**TASK REQUIREMENTS:** Search term "panel": copy each line of the records that contains it.

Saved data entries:
★ ★ ★ ★ ★

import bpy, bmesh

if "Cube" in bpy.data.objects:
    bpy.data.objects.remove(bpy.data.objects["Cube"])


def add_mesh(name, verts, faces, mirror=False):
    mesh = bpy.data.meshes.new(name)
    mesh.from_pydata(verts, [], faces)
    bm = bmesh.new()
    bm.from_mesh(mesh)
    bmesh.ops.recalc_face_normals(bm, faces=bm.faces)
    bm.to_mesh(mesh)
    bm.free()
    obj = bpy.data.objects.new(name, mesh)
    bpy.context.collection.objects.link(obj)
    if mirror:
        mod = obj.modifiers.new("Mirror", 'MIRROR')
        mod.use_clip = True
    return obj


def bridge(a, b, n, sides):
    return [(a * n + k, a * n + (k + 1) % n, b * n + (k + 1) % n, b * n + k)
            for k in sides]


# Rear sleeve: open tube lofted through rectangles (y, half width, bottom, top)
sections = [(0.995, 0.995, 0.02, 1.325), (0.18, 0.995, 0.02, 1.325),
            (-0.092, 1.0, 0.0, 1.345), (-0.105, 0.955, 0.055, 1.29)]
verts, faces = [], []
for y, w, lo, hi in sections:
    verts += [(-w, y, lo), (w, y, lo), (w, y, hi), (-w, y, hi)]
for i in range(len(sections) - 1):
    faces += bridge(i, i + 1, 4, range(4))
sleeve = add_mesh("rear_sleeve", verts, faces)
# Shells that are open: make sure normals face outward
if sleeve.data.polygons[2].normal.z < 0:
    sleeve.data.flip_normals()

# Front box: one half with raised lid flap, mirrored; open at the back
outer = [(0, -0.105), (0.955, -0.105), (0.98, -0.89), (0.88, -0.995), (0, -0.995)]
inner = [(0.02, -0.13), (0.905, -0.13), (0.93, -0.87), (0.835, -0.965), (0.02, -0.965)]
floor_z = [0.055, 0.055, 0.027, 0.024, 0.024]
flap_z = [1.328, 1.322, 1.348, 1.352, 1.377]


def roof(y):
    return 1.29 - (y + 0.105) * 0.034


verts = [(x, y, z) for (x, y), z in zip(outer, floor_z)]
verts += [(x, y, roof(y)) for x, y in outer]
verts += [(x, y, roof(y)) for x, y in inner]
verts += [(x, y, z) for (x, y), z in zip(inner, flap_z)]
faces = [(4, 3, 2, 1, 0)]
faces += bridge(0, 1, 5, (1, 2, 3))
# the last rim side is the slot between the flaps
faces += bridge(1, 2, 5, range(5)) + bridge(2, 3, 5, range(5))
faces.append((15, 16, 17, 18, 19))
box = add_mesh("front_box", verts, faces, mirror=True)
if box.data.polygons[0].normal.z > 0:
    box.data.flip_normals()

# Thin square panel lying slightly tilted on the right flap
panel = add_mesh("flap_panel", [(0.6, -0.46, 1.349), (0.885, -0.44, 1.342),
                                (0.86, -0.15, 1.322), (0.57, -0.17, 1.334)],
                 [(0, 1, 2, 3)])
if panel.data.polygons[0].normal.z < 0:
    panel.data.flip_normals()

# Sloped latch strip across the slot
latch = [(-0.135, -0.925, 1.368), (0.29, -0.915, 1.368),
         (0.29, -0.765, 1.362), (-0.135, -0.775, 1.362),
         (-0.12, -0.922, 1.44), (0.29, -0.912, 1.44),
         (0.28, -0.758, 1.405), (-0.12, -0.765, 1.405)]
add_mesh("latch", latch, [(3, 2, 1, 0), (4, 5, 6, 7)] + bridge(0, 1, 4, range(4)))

★ ★ ★ ★ ★

**RESULT OF THIS TASK:**
# Thin square panel lying slightly tilted on the right flap
panel = add_mesh("flap_panel", [(0.6, -0.46, 1.349), (0.885, -0.44, 1.342),
if panel.data.polygons[0].normal.z < 0:
    panel.data.flip_normals()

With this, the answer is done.